The IRS has a sophisticated computer system that will find out if you filed a return or not. Maybe you’ll get away with it for a few years, but the IRS will catch up with you. Did you know that it is actually a crime not to file a tax return when you owe money to the government? Thankfully, the IRS rarely prosecutes these cases, but it will get increasingly interested in your unfiled tax returns.
The IRS cannot handle a vacuum. If you don’t file a tax return, it will eventually file one for you. These filings are called SFRs, standing for “substitute for return.” When the IRS files an SFR, it only takes one exemption (even if you’re married, have kids, and qualify for more). It takes no deductions and it submits an SFR that makes it look like you owe the maximum amount of tax possible.
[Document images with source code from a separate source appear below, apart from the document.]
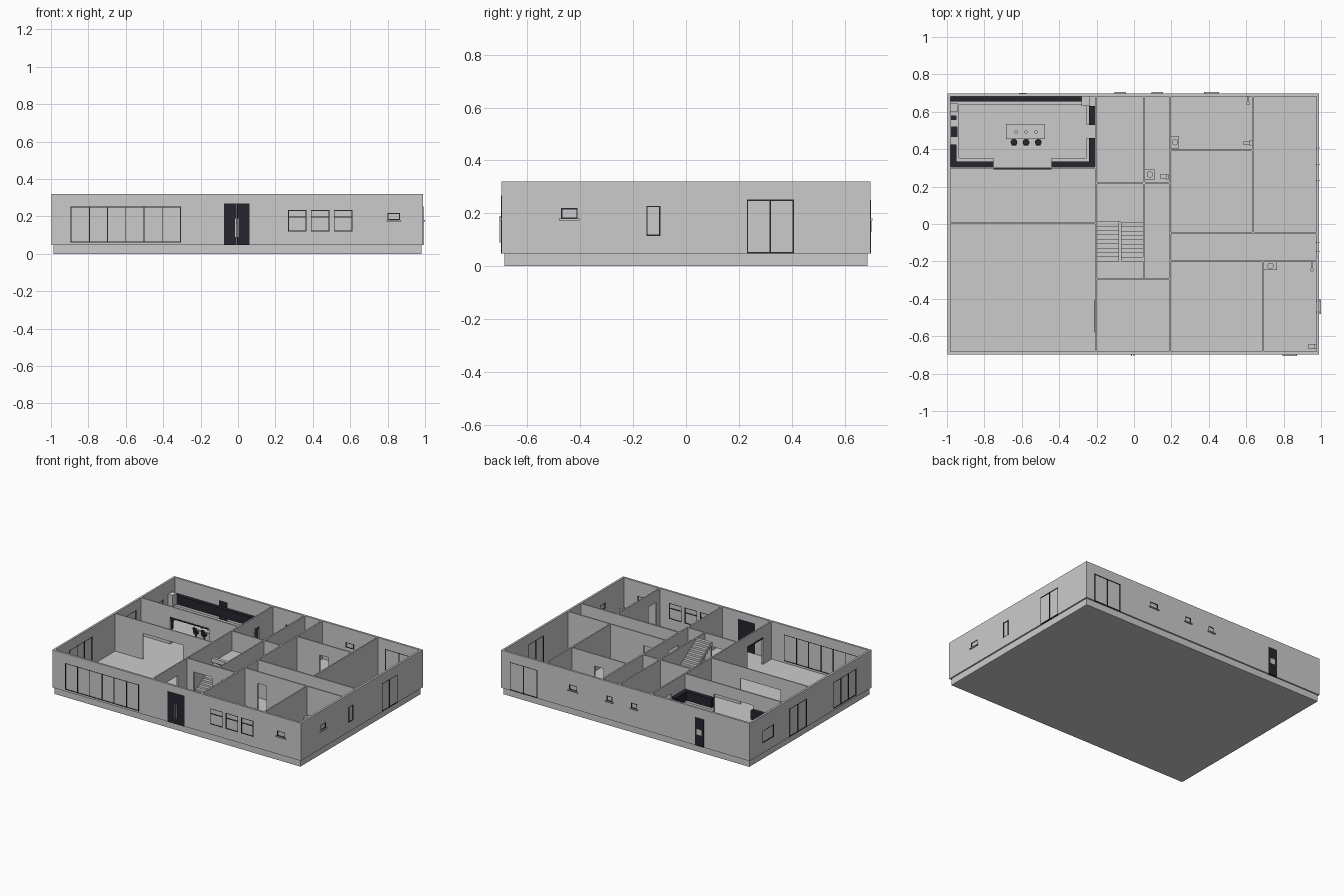
import bpy, bmesh, math
from mathutils import Matrix, Vector

if "Cube" in bpy.data.objects:
    bpy.data.objects.remove(bpy.data.objects["Cube"])

F, H = 0.048, 0.32                      # floor level, wall top
XL, XR, YF, YB, T = -0.997, 0.99, -0.697, 0.697, 0.015


def material(name, rgb):
    m = bpy.data.materials.new(name)
    m.diffuse_color = (*rgb, 1)
    m.use_nodes = True
    m.node_tree.nodes["Principled BSDF"].inputs["Base Color"].default_value = m.diffuse_color
    return m


GREY = material("wall_grey", (0.6, 0.6, 0.6))
DARK = material("dark_charcoal", (0.018, 0.018, 0.026))


def finish(name, bm, mat):
    me = bpy.data.meshes.new(name)
    bm.to_mesh(me)
    bm.free()
    me.materials.append(mat)
    ob = bpy.data.objects.new(name, me)
    bpy.context.collection.objects.link(ob)
    return ob


def boxes(name, items, mat=GREY):
    """One object from boxes given as (x0, x1, y0, y1, z0, z1)."""
    bm = bmesh.new()
    for x0, x1, y0, y1, z0, z1 in items:
        m = Matrix.Translation(((x0 + x1) / 2, (y0 + y1) / 2, (z0 + z1) / 2))
        bmesh.ops.create_cube(bm, size=1, matrix=m @ Matrix.Diagonal((x1 - x0, y1 - y0, z1 - z0, 1)))
    return finish(name, bm, mat)


def cylinders(name, items, mat=GREY, sides=16):
    """One object from upright cylinders given as (x, y, z0, z1, radius)."""
    bm = bmesh.new()
    for x, y, z0, z1, r in items:
        bmesh.ops.create_cone(bm, cap_ends=True, segments=sides, radius1=r, radius2=r, depth=z1 - z0,
                              matrix=Matrix.Translation((x, y, (z0 + z1) / 2)))
    ob = finish(name, bm, mat)
    for p in ob.data.polygons:
        p.use_smooth = abs(p.normal.z) < 0.5
    return ob


def along(axis, a, b, c0, c1, z0, z1):
    return (a, b, c0, c1, z0, z1) if axis == "x" else (c0, c1, a, b, z0, z1)


def wall(name, axis, a0, a1, c0, c1, openings=()):
    """Wall running along an axis, split around openings (a, b, z0, z1)."""
    parts, prev = [], a0
    for a, b, z0, z1 in sorted(openings):
        parts.append(along(axis, prev, a, c0, c1, F, H))
        if z0 > F:
            parts.append(along(axis, a, b, c0, c1, F, z0))
        parts.append(along(axis, a, b, c0, c1, z1, H))
        prev = b
    parts.append(along(axis, prev, a1, c0, c1, F, H))
    boxes(name, parts)


def window(name, axis, c0, c1, a, b, z0, z1, panels=1, transom=None, sill=0):
    """Glass pane, dark frame with mullions, and optional outside sill."""
    w, mid = 0.005, (c0 + c1) / 2
    boxes(name + "_pane", [along(axis, a, b, mid - 0.005, mid + 0.005, z0, z1)])
    bars = [along(axis, a, b, c0, c1, z, z + w) for z in (z0, z1 - w)]
    for i in range(panels + 1):
        p = a + (b - a - w) * i / panels
        bars.append(along(axis, p, p + w, c0 - 0.001, c1 + 0.001, z0, z1))
    if transom:
        bars.append(along(axis, a, b, c0 - 0.001, c1 + 0.001, transom, transom + w))
    boxes(name + "_frame", bars, DARK)
    if sill:
        s0, s1 = (c1 - 0.005, c1 + 0.009) if sill > 0 else (c0 - 0.009, c0 + 0.005)
        boxes(name + "_sill", [along(axis, a - 0.007, b + 0.007, s0, s1, z0 - 0.007, z0)])


# Floor slab
boxes("floor_slab", [(XL + 0.01, XR - 0.01, YF + 0.01, YB - 0.01, 0, F)])

# Outer walls: (name, axis, extent, thickness range, sill side, windows, doors)
# window entry: a, b, z0, z1, panels, transom, has sill
outer = [
    ("front", "x", XL, XR, YF, YF + T, -1,
     [(-0.895, -0.305, 0.06, 0.252, 6, None, 0), (0.8, 0.865, 0.18, 0.218, 1, None, 1)]
     + [(x, x + 0.099, 0.12, 0.235, 1, 0.195, 0) for x in (0.267, 0.389, 0.512)],
     [(-0.075, 0.062, F, 0.268)]),
    ("back", "x", XL, XR, YB - T, YB, 1,
     [(0.7, 0.92, F, 0.252, 2, None, 0), (0.382, 0.448, 0.18, 0.218, 1, None, 1),
      (0.1, 0.148, 0.18, 0.218, 1, None, 1), (-0.098, -0.05, 0.18, 0.218, 1, None, 1)],
     [(-0.63, -0.56, F, 0.25)]),
    ("right", "y", YF + T, YB - T, XR - T, XR, 1,
     [(-0.473, -0.41, 0.18, 0.22, 1, None, 1), (-0.15, -0.097, 0.115, 0.228, 1, None, 0),
      (0.23, 0.408, F, 0.252, 2, None, 0)], []),
    ("left", "y", YF + T, YB - T, XL, XL + T, -1,
     [(0.42, 0.55, 0.12, 0.21, 1, None, 0), (0.045, 0.24, F, 0.252, 2, None, 0),
      (-0.52, -0.26, 0.06, 0.252, 3, None, 0)], []),
]
for side, ax, a0, a1, c0, c1, sgn, wins, doors in outer:
    wall(side + "_wall", ax, a0, a1, c0, c1, [w[:4] for w in wins] + doors)
    for i, (a, b, z0, z1, n, tr, s) in enumerate(wins):
        window(f"{side}_window_{i + 1}", ax, c0, c1, a, b, z0, z1, n, tr, s * sgn)

# Front double door with pull handles
boxes("front_door", [(-0.075, -0.0075, YF - 0.002, YF + T, F, 0.268),
                     (-0.0055, 0.062, YF - 0.002, YF + T, F, 0.268)], DARK)
boxes("front_door_handles", [(x, x + 0.005, YF - 0.008, YF - 0.002, 0.09, 0.19) for x in (-0.016, -0.002)])
# Back kitchen door with a light panel
boxes("back_door", [(-0.63, -0.56, YB - T, YB + 0.002, F, 0.25)], DARK)
boxes("back_door_panel", [(-0.615, -0.575, YB - T - 0.002, YB + 0.004, 0.13, 0.17)])

# Inner walls: (name, axis, start, end, near face, far face, doorways)
D = 0.235
inner = [
    ("living_side_wall", "y", -0.682, 0.682, -0.208, -0.198, [(-0.58, -0.405), (0.46, 0.53)]),
    ("kitchen_wall", "x", -0.982, -0.208, 0.296, 0.306, [(-0.75, -0.44)]),
    ("living_back_wall", "x", -0.982, -0.208, 0, 0.008, [(-0.76, -0.44)]),
    ("stair_side_wall", "y", -0.285, 0.682, 0.048, 0.058, []),
    ("hall_side_wall", "y", -0.682, 0.682, 0.187, 0.198, [(-0.18, -0.07)]),
    ("store_wall", "x", -0.198, 0.187, 0.215, 0.225, [(0.1, 0.15)]),
    ("stair_front_wall", "x", -0.198, 0.187, -0.298, -0.288, [(-0.146, 0.0), (0.075, 0.17)]),
    ("bathroom_wall", "x", 0.198, 0.632, 0.39, 0.4, [(0.38, 0.45)]),
    ("bedroom_side_wall", "y", -0.043, 0.682, 0.632, 0.642, []),
    ("corridor_back_wall", "x", 0.198, 0.975, -0.053, -0.043, [(0.3, 0.37), (0.68, 0.75)]),
    ("corridor_front_wall", "x", 0.198, 0.975, -0.203, -0.193, [(0.3, 0.37)]),
    ("ensuite_wall", "y", -0.682, -0.203, 0.685, 0.695, [(-0.64, -0.55)]),
]
for name, ax, a0, a1, c0, c1, gaps in inner:
    wall(name, ax, a0, a1, c0, c1, [(a, b, F, D) for a, b in gaps])

# Sliding door tracks over the wide doorways
boxes("sliding_tracks", [(-0.212, -0.208, -0.58, -0.405, D, D + 0.008),
                         (-0.75, -0.44, 0.292, 0.296, D, D + 0.008)], DARK)

# Stairs: left flight up to a landing, right flight back to the top
steps, n, mid = [], 9, 0.18
for i in range(n):
    run = 0.21 / n
    y = -0.2 + i * run
    z = F + (mid - F) * (i + 1) / (n + 1)
    steps.append((-0.198, -0.08, y, y + run, max(F, z - 0.03), z))
    y = 0.01 - i * run
    z = mid + (H - 0.002 - mid) * (i + 1) / n
    steps.append((-0.07, 0.048, y - run, y, z - 0.03, z))
boxes("stairs", steps)
boxes("stair_landing", [(-0.198, 0.048, 0.01, 0.215, mid - 0.02, mid)])

# Kitchen base counters around the room
boxes("kitchen_counters", [(-0.982, -0.255, 0.635, 0.682, F, 0.115),
                           (-0.982, -0.936, 0.306, 0.635, F, 0.115),
                           (-0.936, -0.75, 0.306, 0.353, F, 0.115),
                           (-0.44, -0.208, 0.306, 0.353, F, 0.115),
                           (-0.255, -0.208, 0.353, 0.46, F, 0.115),
                           (-0.255, -0.208, 0.53, 0.63, F, 0.115)])
# Dark wall cabinets
boxes("wall_cabinets", [(-0.982, -0.28, 0.655, 0.682, 0.145, 0.21),
                        (-0.24, -0.208, 0.53, 0.63, 0.145, 0.21),
                        (-0.24, -0.208, 0.306, 0.46, 0.145, 0.21),
                        (-0.44, -0.24, 0.306, 0.335, 0.145, 0.21),
                        (-0.95, -0.75, 0.306, 0.335, 0.145, 0.21),
                        (-0.982, -0.95, 0.306, 0.425, 0.145, 0.21)], DARK)
boxes("hob_and_sink", [(-0.978, -0.945, 0.465, 0.52, 0.115, 0.119),
                       (-0.978, -0.95, 0.557, 0.58, 0.115, 0.119)], DARK)
boxes("cooker_hood", [(-0.98, -0.943, 0.6, 0.648, 0.15, 0.23)])
boxes("fridge", [(-0.28, -0.236, 0.632, 0.682, F, 0.22)])

# Island with jars and bar stools
boxes("kitchen_island", [(-0.67, -0.49, 0.465, 0.525, F, 0.112), (-0.685, -0.476, 0.455, 0.535, 0.112, 0.12)])
cylinders("island_jars", [(x, 0.492, 0.12, 0.14, 0.009) for x in (-0.63, -0.577, -0.523)])
stools = []
for x in (-0.642, -0.577, -0.512):
    stools += [(x, 0.437, F, F + 0.005, 0.014), (x, 0.437, F, 0.1, 0.005), (x, 0.437, 0.1, 0.11, 0.018)]
cylinders("bar_stools", stools, DARK)
boxes("stool_backs", [(x - 0.013, x + 0.013, 0.42, 0.425, 0.11, 0.145) for x in (-0.642, -0.577, -0.512)], DARK)

# Washbasins: cabinet with a round bowl
for i, (x0, x1, y0, y1) in enumerate([(0.198, 0.24, 0.405, 0.47), (0.06, 0.11, 0.235, 0.295),
                                      (0.695, 0.765, -0.245, -0.203)]):
    boxes(f"washbasin_{i + 1}", [(x0, x1, y0, y1, F, 0.11)])
    cylinders(f"basin_bowl_{i + 1}", [((x0 + x1) / 2, (y0 + y1) / 2, 0.11, 0.12, 0.017)])
# Toilets: seat with a cistern at the wall end
for i, (x, y) in enumerate([(0.63, 0.433), (0.185, 0.253), (0.975, -0.655)]):
    boxes(f"toilet_{i + 1}", [(x - 0.045, x - 0.013, y - 0.011, y + 0.011, F, 0.085),
                              (x - 0.013, x, y - 0.014, y + 0.014, F, 0.115)])
# Showers
boxes("shower_tray", [(0.555, 0.632, 0.61, 0.682, F, 0.056)])
cylinders("shower_heads", [(0.61, 0.645, 0.2, 0.205, 0.01), (0.952, -0.245, 0.2, 0.205, 0.01)])
boxes("shower_pipes", [(0.608, 0.612, 0.645, 0.682, 0.205, 0.209), (0.95, 0.954, -0.245, -0.203, 0.205, 0.209)])
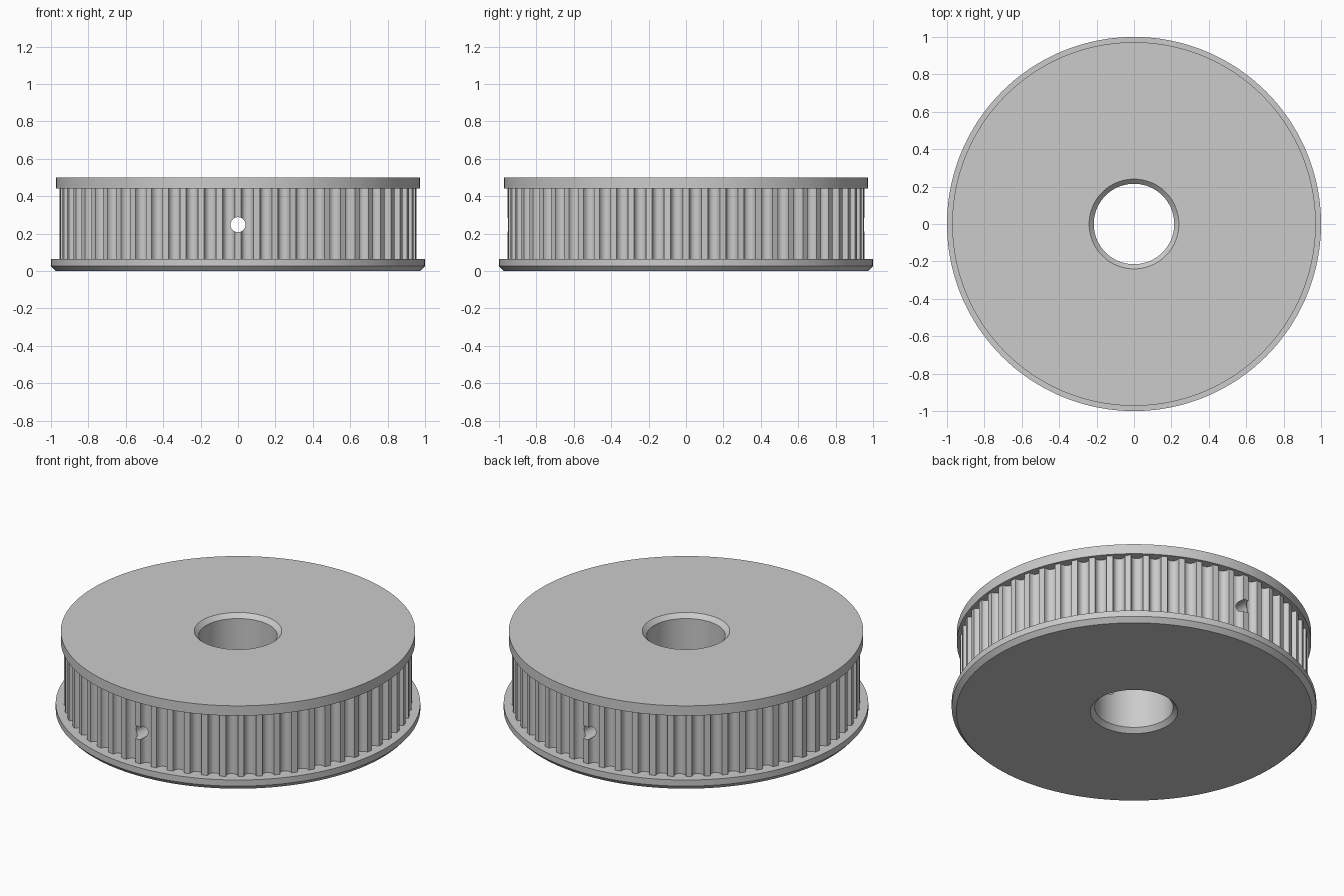
import bpy, bmesh
from math import pi, cos, sin

if "Cube" in bpy.data.objects:
    bpy.data.objects.remove(bpy.data.objects["Cube"])

TEETH = 60
RIM_R, GROOVE_DEPTH, GROOVE_HALF = 0.955, 0.038, 0.033
GROOVE_STEPS = 12
TOOTH = None  # marks a profile point that follows the toothed outline

metal = bpy.data.materials.new("grey metal")
metal.use_nodes = True
GREY = (0.6, 0.6, 0.6, 1)
metal.diffuse_color = GREY
bsdf = metal.node_tree.nodes["Principled BSDF"]
bsdf.inputs["Base Color"].default_value = GREY
bsdf.inputs["Roughness"].default_value = 0.5


def toothed_outline():
    """Angle and radius samples around the rim, with a land centred on each axis."""
    samples = []
    for t in range(TEETH):
        centre = (t + 0.5) * 2 * pi / TEETH
        for i in range(GROOVE_STEPS + 1):
            u = -cos(pi * i / GROOVE_STEPS)
            depth = GROOVE_DEPTH * max(0, 1 - abs(u) ** 2.4) ** 0.5
            samples.append((centre + u * GROOVE_HALF / RIM_R, RIM_R - depth))
    return samples


def lathe(name, profile, outline):
    """Closed solid of revolution from (radius, height) points."""
    bm = bmesh.new()
    loops = []
    for radius, z in profile:
        loops.append([bm.verts.new((cos(a) * (radius or rim), sin(a) * (radius or rim), z))
                      for a, rim in outline])
    n = len(outline)
    for k, lower in enumerate(loops):
        upper = loops[(k + 1) % len(loops)]
        for i in range(n):
            j = (i + 1) % n
            bm.faces.new((lower[i], lower[j], upper[j], upper[i]))
    bmesh.ops.recalc_face_normals(bm, faces=bm.faces)
    mesh = bpy.data.meshes.new(name)
    bm.to_mesh(mesh)
    bm.free()
    obj = bpy.data.objects.new(name, mesh)
    bpy.context.collection.objects.link(obj)
    mesh.materials.append(metal)
    return obj


# Pulley body: chamfered lower flange, toothed rim, upper flange, chamfered bore
pulley = lathe("pulley_body", [
    (0.24, 0), (0.975, 0), (1, 0.027), (1, 0.064),
    (TOOTH, 0.064), (TOOTH, 0.44),
    (0.972, 0.44), (0.972, 0.5), (0.24, 0.5),
    (0.215, 0.475), (0.215, 0.025),
], toothed_outline())

# Set screw hole running front to back through the bore
bpy.ops.mesh.primitive_cylinder_add(vertices=32, radius=0.04, depth=2.4,
                                    location=(0, 0, 0.248), rotation=(pi / 2, 0, 0))
cutter = bpy.context.object
cutter.name = "set_screw_hole_cutter"
cutter.hide_render = True
cutter.data.materials.append(metal)
cut = pulley.modifiers.new("set_screw_hole", 'BOOLEAN')
cut.operation, cut.solver, cut.object = 'DIFFERENCE', 'EXACT', cutter

bpy.ops.object.select_all(action='DESELECT')
pulley.select_set(True)
bpy.context.view_layer.objects.active = pulley
bpy.ops.object.modifier_apply(modifier=cut.name)
bpy.data.objects.remove(cutter)
bpy.ops.object.shade_smooth_by_angle(angle=pi / 6)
To make matters worse, if you don’t pay the amount that the IRS says that you owe in the SFR it created for you then it will begin taking enforcement actions against you to collect the tax debt. This can mean tax levies, tax liens, and lawsuits. But when it takes these actions, it is no longer trying to collect the tax that you originally owed, it is now trying to collect the higher—and often much higher—amount that the SFR says that you owe.
Thankfully, there is usually an easy solution: file your tax return. File it even if it is years late. File it even if you know that you owe money because the amount that you actually owe is almost certainly less than what the IRS is now trying to collect due to its inflated SFR amount. Just file it.
We have one other suggestion: don’t do this alone. When you work with a tax attorney, your conversations are protected by the attorney-client privilege; this is NOT the case with your local retail tax outlet. The attorney-client privilege means that you can explain your situation without worrying that your tax preparer could be questioned by the IRS. Only attorneys have this protection when it comes to criminal matters. A number of unsuspecting taxpayers have poured their hearts out to tax preparers only to find their preparer testifying against them in court after being subpoenaed by the IRS.
Let us take this burden off of your shoulders. We can file your back tax returns for you and work with the IRS to minimize the amount that you owe.
If you are concerned about unfiled tax returns, contact a tax attorney today.